§ **Assignment**
Take each line in the entries below that holds "bars" and show it.

§ **Given entries**
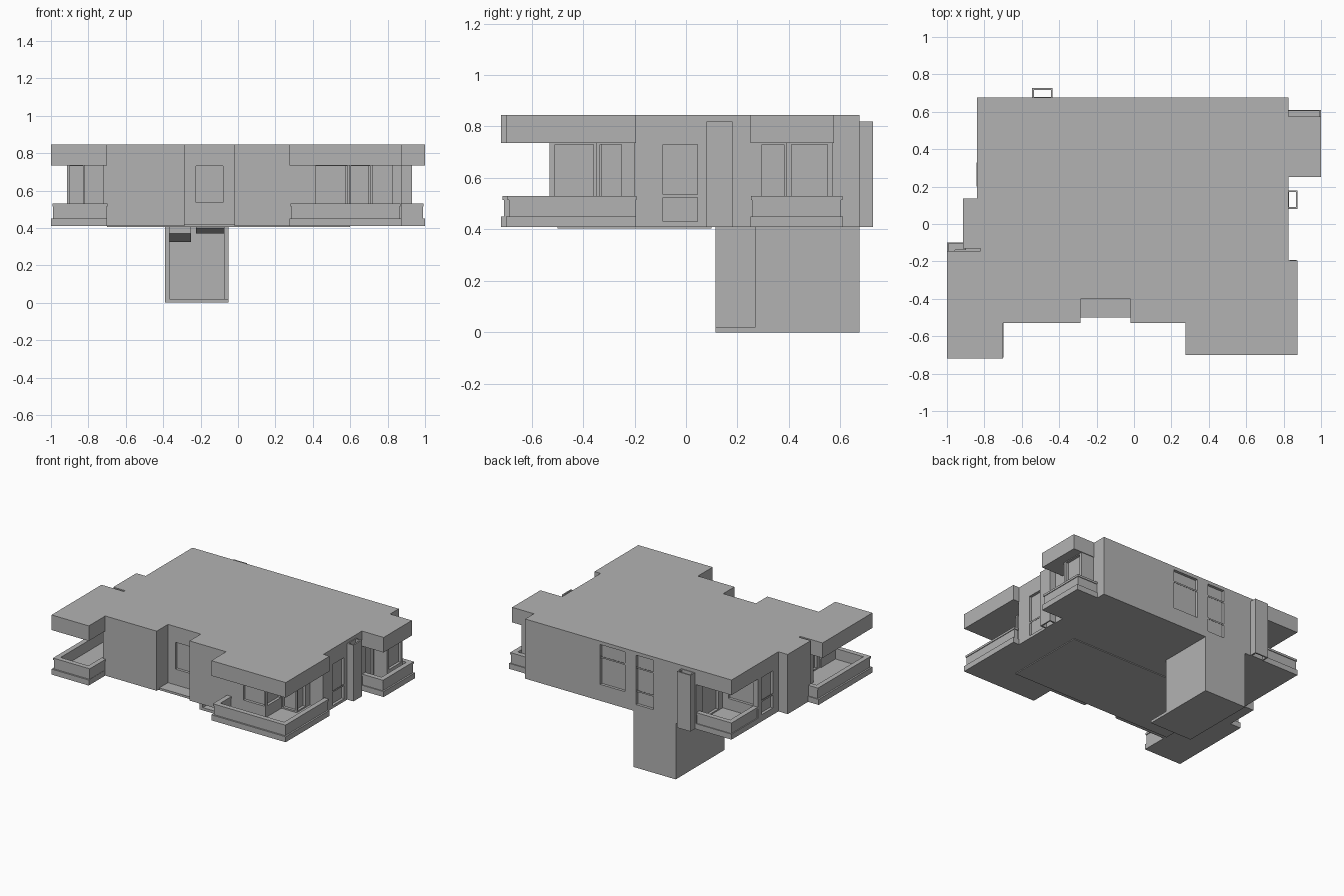
import bpy, bmesh
from mathutils import Vector

cube = bpy.data.objects.get("Cube")
if cube:
    bpy.data.objects.remove(cube)

# One plain grey for the whole building
grey = bpy.data.materials.new("plain_grey")
grey.use_nodes = True
colour = (0.45, 0.45, 0.45, 1)
grey.diffuse_color = colour
grey.node_tree.nodes["Principled BSDF"].inputs["Base Color"].default_value = colour


def finish(name, bm):
    bmesh.ops.recalc_face_normals(bm, faces=bm.faces)
    mesh = bpy.data.meshes.new(name)
    bm.to_mesh(mesh)
    bm.free()
    mesh.materials.append(grey)
    obj = bpy.data.objects.new(name, mesh)
    bpy.context.collection.objects.link(obj)
    return obj


def prism(name, outline, z0, z1):
    bm = bmesh.new()
    face = bm.faces.new([bm.verts.new((x, y, z0)) for x, y in outline])
    ext = bmesh.ops.extrude_face_region(bm, geom=[face])
    top = [v for v in ext["geom"] if isinstance(v, bmesh.types.BMVert)]
    bmesh.ops.translate(bm, verts=top, vec=(0, 0, z1 - z0))
    return finish(name, bm)


def box(name, x0, x1, y0, y1, z0, z1):
    return prism(name, [(x0, y0), (x1, y0), (x1, y1), (x0, y1)], z0, z1)


def wall_path(name, points, z0, z1, t):
    """Run of axis-aligned walls; t is the thickness, centred on the path."""
    for i, (a, b) in enumerate(zip(points, points[1:])):
        lo = [min(p, q) - t / 2 for p, q in zip(a, b)]
        hi = [max(p, q) + t / 2 for p, q in zip(a, b)]
        box(f"{name}_{i + 1}", lo[0], hi[0], lo[1], hi[1], z0, z1)


FLOOR, SLAB, RAIL, SOFFIT, TOP = 0.41, 0.45, 0.53, 0.735, 0.845

# Main walls, stepped back behind each terrace
body = prism("main_walls", [
    (-0.555, 0.675), (0.825, 0.675), (0.825, 0.57), (0.93, 0.57), (0.93, 0.39),
    (0.825, 0.39), (0.825, -0.2), (0.72, -0.2), (0.72, -0.35), (0.595, -0.35),
    (0.595, -0.53), (-0.02, -0.53), (-0.02, -0.4), (-0.285, -0.4),
    (-0.285, -0.53), (-0.72, -0.53), (-0.72, -0.3), (-0.82, -0.3),
    (-0.82, -0.13), (-0.915, -0.13), (-0.915, 0.135), (-0.84, 0.135),
    (-0.84, 0.37), (-0.555, 0.37)], FLOOR, TOP)

# Overhanging roof pieces and floor slabs of the four terraces
box("front_left_roof", 0.275, 0.875, -0.7, -0.195, SOFFIT, TOP)
box("front_right_roof", -1, -0.7, -0.72, -0.145, SOFFIT, TOP)
box("side_roof", 0.8, 1, 0.25, 0.575, SOFFIT, TOP)
box("back_corner_roof", -0.84, -0.55, 0.36, 0.675, SOFFIT, TOP)
box("front_left_slab", 0.275, 0.875, -0.7, -0.195, FLOOR, SLAB)
box("front_right_slab", -1, -0.7, -0.72, -0.1, FLOOR, SLAB)
box("side_slab", 0.8, 1, 0.25, 0.61, FLOOR, SLAB)
box("back_corner_slab", -0.84, -0.55, 0.36, 0.675, FLOOR, SLAB)

# Parapets with a slightly wider cap
parapets = {
    "front_left": [(0.3, -0.53), (0.3, -0.675), (0.85, -0.675), (0.85, -0.21)],
    "front_right": [(-0.715, -0.53), (-0.715, -0.695), (-0.975, -0.695),
                    (-0.975, -0.12), (-0.915, -0.12)],
    "side": [(0.83, 0.27), (0.975, 0.27), (0.975, 0.59), (0.83, 0.59)],
    "back_corner": [(-0.56, 0.655), (-0.82, 0.655), (-0.82, 0.37)],
}
for name, path in parapets.items():
    wall_path(name + "_parapet", path, SLAB, RAIL - 0.015, 0.026)
    wall_path(name + "_cap", path, RAIL - 0.015, RAIL, 0.036)

# Thin step on the underside of the floor
box("underfloor_plate", -0.7, 0.6, -0.5, 0.1, FLOOR - 0.006, FLOOR + 0.01)

# Window and door openings: x range, y range, z range, bar heights
D = 0.02
openings = {
    "front_window": (-0.225, -0.08, -0.42, -0.4 + D, 0.535, 0.73, []),
    "side_door": (0.825 - D, 0.84, -0.09, 0.045, 0.43, 0.73, [0.53]),
    "wide_back_window": (0.02, 0.22, 0.675 - D, 0.69, 0.53, 0.82, [0.73]),
    "tall_back_window": (-0.21, -0.07, 0.675 - D, 0.69, 0.46, 0.82, [0.56, 0.73]),
    "right_window": (-0.86, -0.84 + D, 0.2, 0.33, 0.46, 0.73, [0.56]),
    "bay_front_window": (0.415, 0.585, -0.55, -0.53 + D, 0.53, 0.73, []),
    "bay_side_window": (0.595 - D, 0.61, -0.51, -0.36, 0.53, 0.73, []),
    "terrace_front_door": (0.605, 0.705, -0.37, -0.35 + D, 0.46, 0.73, []),
    "terrace_side_door": (0.72 - D, 0.74, -0.335, -0.25, 0.46, 0.73, []),
    "side_terrace_door": (0.825 - D, 0.84, 0.295, 0.38, 0.46, 0.73, []),
    "side_bay_window": (0.93 - D, 0.95, 0.41, 0.55, 0.53, 0.73, []),
    "right_terrace_window": (-0.9, -0.83, -0.15, -0.13 + D, 0.53, 0.73, []),
    "right_terrace_door": (-0.74, -0.72 + D, -0.48, -0.35, 0.46, 0.73, []),
    "corner_door": (-0.57, -0.555 + D, 0.42, 0.6, 0.46, 0.73, []),
    "corner_window": (-0.8, -0.6, 0.37 - D, 0.39, 0.53, 0.73, []),
}
for name, (x0, x1, y0, y1, z0, z1, bars) in openings.items():
    cutter = box(name + "_cutter", x0, x1, y0, y1, z0, z1)
    cutter.hide_render = True
    cutter.display_type = "WIRE"
    mod = body.modifiers.new(name, "BOOLEAN")
    mod.operation = "DIFFERENCE"
    mod.solver = "EXACT"
    mod.object = cutter
    cutter.hide_set(True)
    # Cross bars sit inside the recess
    inset = 0.018
    for i, z in enumerate(bars):
        lo = (x0 + inset, y0) if x1 - x0 < y1 - y0 else (x0, y0 + inset)
        hi = (x1 - inset, y1) if x1 - x0 < y1 - y0 else (x1, y1 - inset)
        box(f"{name}_bar_{i + 1}", lo[0], hi[0], lo[1], hi[1], z - 0.006, z + 0.006)


# Open square ducts standing against the walls
def duct(name, x0, x1, y0, y1):
    t = 0.01
    corners = [(x0 + t / 2, y0 + t / 2), (x1 - t / 2, y0 + t / 2),
               (x1 - t / 2, y1 - t / 2), (x0 + t / 2, y1 - t / 2)]
    wall_path(name, corners + corners[:1], FLOOR, 0.82, t)


duct("back_duct", -0.545, -0.435, 0.67, 0.727)
duct("side_duct", 0.82, 0.875, 0.08, 0.18)

# Basement room, open at the front, with one longer side wall
box("basement_floor", -0.39, -0.05, 0.115, 0.675, 0, 0.02)
box("basement_long_wall", -0.39, -0.365, 0.115, 0.675, 0, FLOOR)
box("basement_short_wall", -0.075, -0.05, 0.27, 0.675, 0, FLOOR)
box("basement_back_wall", -0.39, -0.05, 0.65, 0.675, 0, FLOOR)


# Sloping stair undersides inside the basement
def ramp(name, x0, x1, y0, y1, z0, z1):
    bm = bmesh.new()
    ring = [(y0, z0), (y1, z1), (y1, FLOOR), (y0, FLOOR)]
    face = bm.faces.new([bm.verts.new((x0, y, z)) for y, z in ring])
    ext = bmesh.ops.extrude_face_region(bm, geom=[face])
    side = [v for v in ext["geom"] if isinstance(v, bmesh.types.BMVert)]
    bmesh.ops.translate(bm, verts=side, vec=Vector((x1 - x0, 0, 0)))
    return finish(name, bm)


ramp("lower_stair", -0.365, -0.25, 0.3, 0.4, 0.37, 0.325)
ramp("upper_stair", -0.225, -0.075, 0.3, 0.4, 0.4, 0.37)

§ **Result for this exercise**
for name, (x0, x1, y0, y1, z0, z1, bars) in openings.items():
    # Cross bars sit inside the recess
    for i, z in enumerate(bars):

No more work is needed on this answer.